Although Kristin’s due date was a week after Zahn’s return, the baby had her own timeline and was born the day Zahn arrived home.  “We joke that our daughter didn’t want to wait through delivery to meet her Dad,” said Kristin.


When asked what advice they would share for a pregnancy while one parent is deployed Kristin said, “It’s important to use the help from people around you and not feel guilty about it.  Be as honest and understanding as possible for each other’s situation.” 


Zahn added, “The deployed member is separated from everything they are familiar with, and the spouse has to keep home life going. It’s not going to be easy for either of you.”


Lieutenant Governor of Wisconsin Rebecca Kleefisch was also in attendance at the welcome home celebration. She thanked the Airmen for their contribution and said, “I know that there were trying times as you served far away from loved ones; seeking only to protect peace so that families like mine can sleep well at night. Your sacrifice has been nothing short of extraordinary.” 


Trying times is exactly what firefighter Master Sgt. Brandon Gumm had during his deployment with U.S. Central Command. 


“I lost my father in Dallas, Texas during my deployment. He suffered from a heart condition which was essentially terminal for a year timeframe before death.” Gumm said.


Once Gumm’s American Red Cross notification was received, his deployed first sergeant got to work coordinating emergency leave.


“The first sergeant there was phenomenal in getting the travel paperwork in order. The base and Red Cross could only pay for a flight to my home of record. I required transport to the Dallas area and then to home to Milwaukee for family support.” Gumm said.


In an act of goodwill the 380th Air Expeditionary Wing Fire Department and members of the 128th Fire Department pooled their money together and paid for a flight for Gumm from Milwaukee to Dallas.  They wanted to help their fellow firefighter get to where he was needed so that he would not have to stress and could focus on taking care of his family.

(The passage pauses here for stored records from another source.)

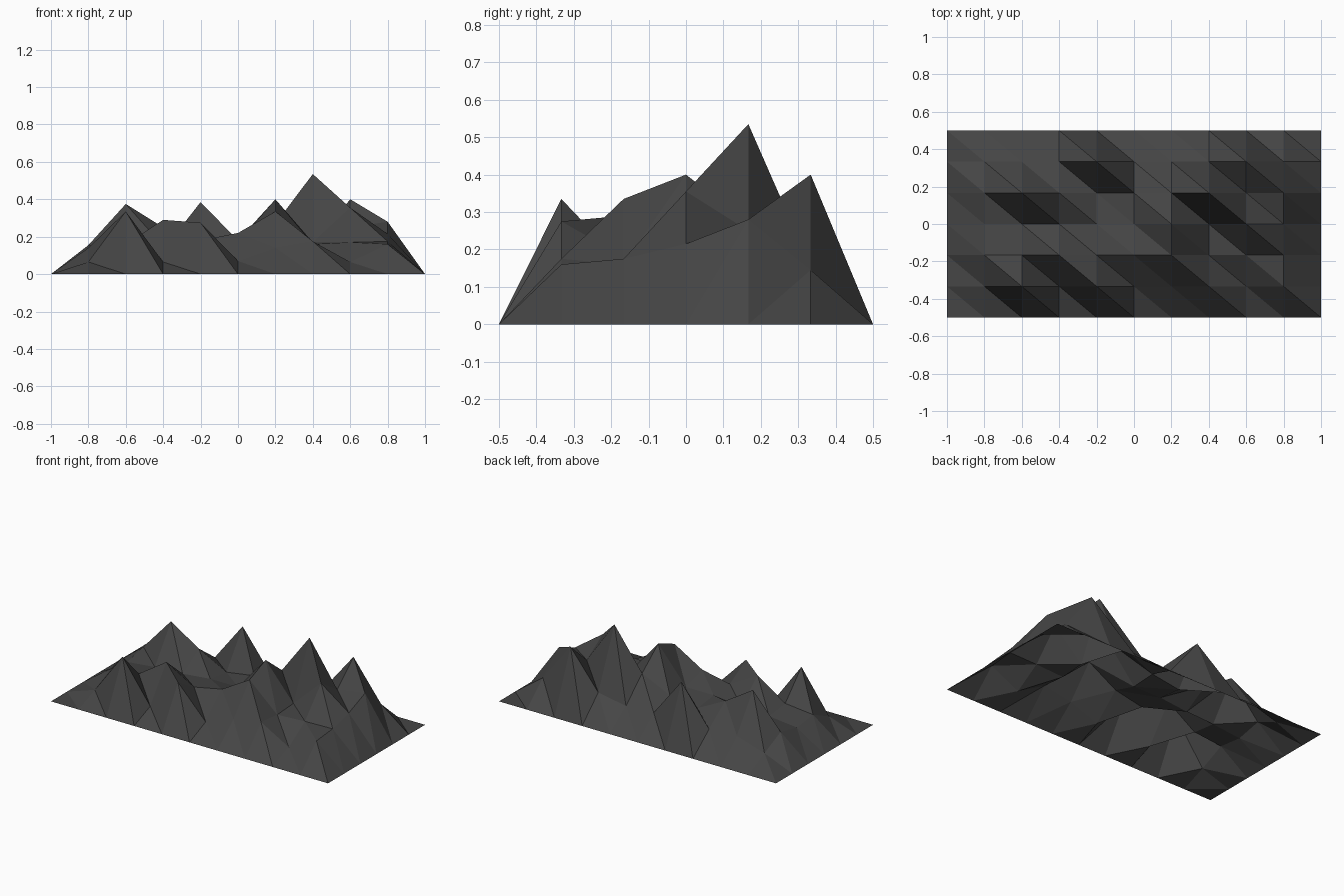
import bpy, bmesh

if "Cube" in bpy.data.objects:
    bpy.data.objects.remove(bpy.data.objects["Cube"])

NX, NY = 10, 6                      # grid cells along x and y
# Summit heights of the inner grid points, one row per y line, front to back
HEIGHTS = [
    [.065, .335, .065, .275, .07, .14, .175, .065, .16],
    [.14, .16, .29, .18, .22, .335, .16, .17, .175],
    [.12, .14, .15, .17, .17, .40, .17, .355, .215],
    [.155, .375, .25, .15, .18, .27, .535, .25, .28],
    [.08, .14, .13, .385, .13, .12, .155, .40, .145],
]


def height(i, j):
    """Zero around the border, summit height inside."""
    if i in (0, NX) or j in (0, NY):
        return 0.0
    return HEIGHTS[j - 1][i - 1]


# Mountain sheet: open terrain grid, each cell split along the same diagonal
bm = bmesh.new()
grid = [[bm.verts.new((-1 + 2 * i / NX, -0.5 + j / NY, height(i, j)))
         for i in range(NX + 1)] for j in range(NY + 1)]
for j in range(NY):
    for i in range(NX):
        a, b = grid[j][i], grid[j][i + 1]
        c, d = grid[j + 1][i + 1], grid[j + 1][i]
        bm.faces.new((a, b, d))
        bm.faces.new((b, c, d))

mesh = bpy.data.meshes.new("mountain_range")
bm.to_mesh(mesh)
bm.free()
mountains = bpy.data.objects.new("mountain_range", mesh)
bpy.context.collection.objects.link(mountains)

# Dark rock colour
rock = bpy.data.materials.new("dark_rock")
rock.diffuse_color = (0.06, 0.06, 0.06, 1)
rock.use_nodes = True
rock.node_tree.nodes["Principled BSDF"].inputs["Base Color"].default_value = rock.diffuse_color
mesh.materials.append(rock)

Gumm was extremely appreciative of his firefighting community.  His recommendation for deploying service members is to inform a family member of the military emergency communication process provided by the American Red Cross and to make sure that they have your deployed unit’s information.


The reality is that life, and even death, will go on during a deployment. There is no compensation that can make up for missing these moments.  What helps is that service members have the support networks of families, friends, employers, communities, veteran support organizations and wingmen to lean on in times of need; deployed or at home station.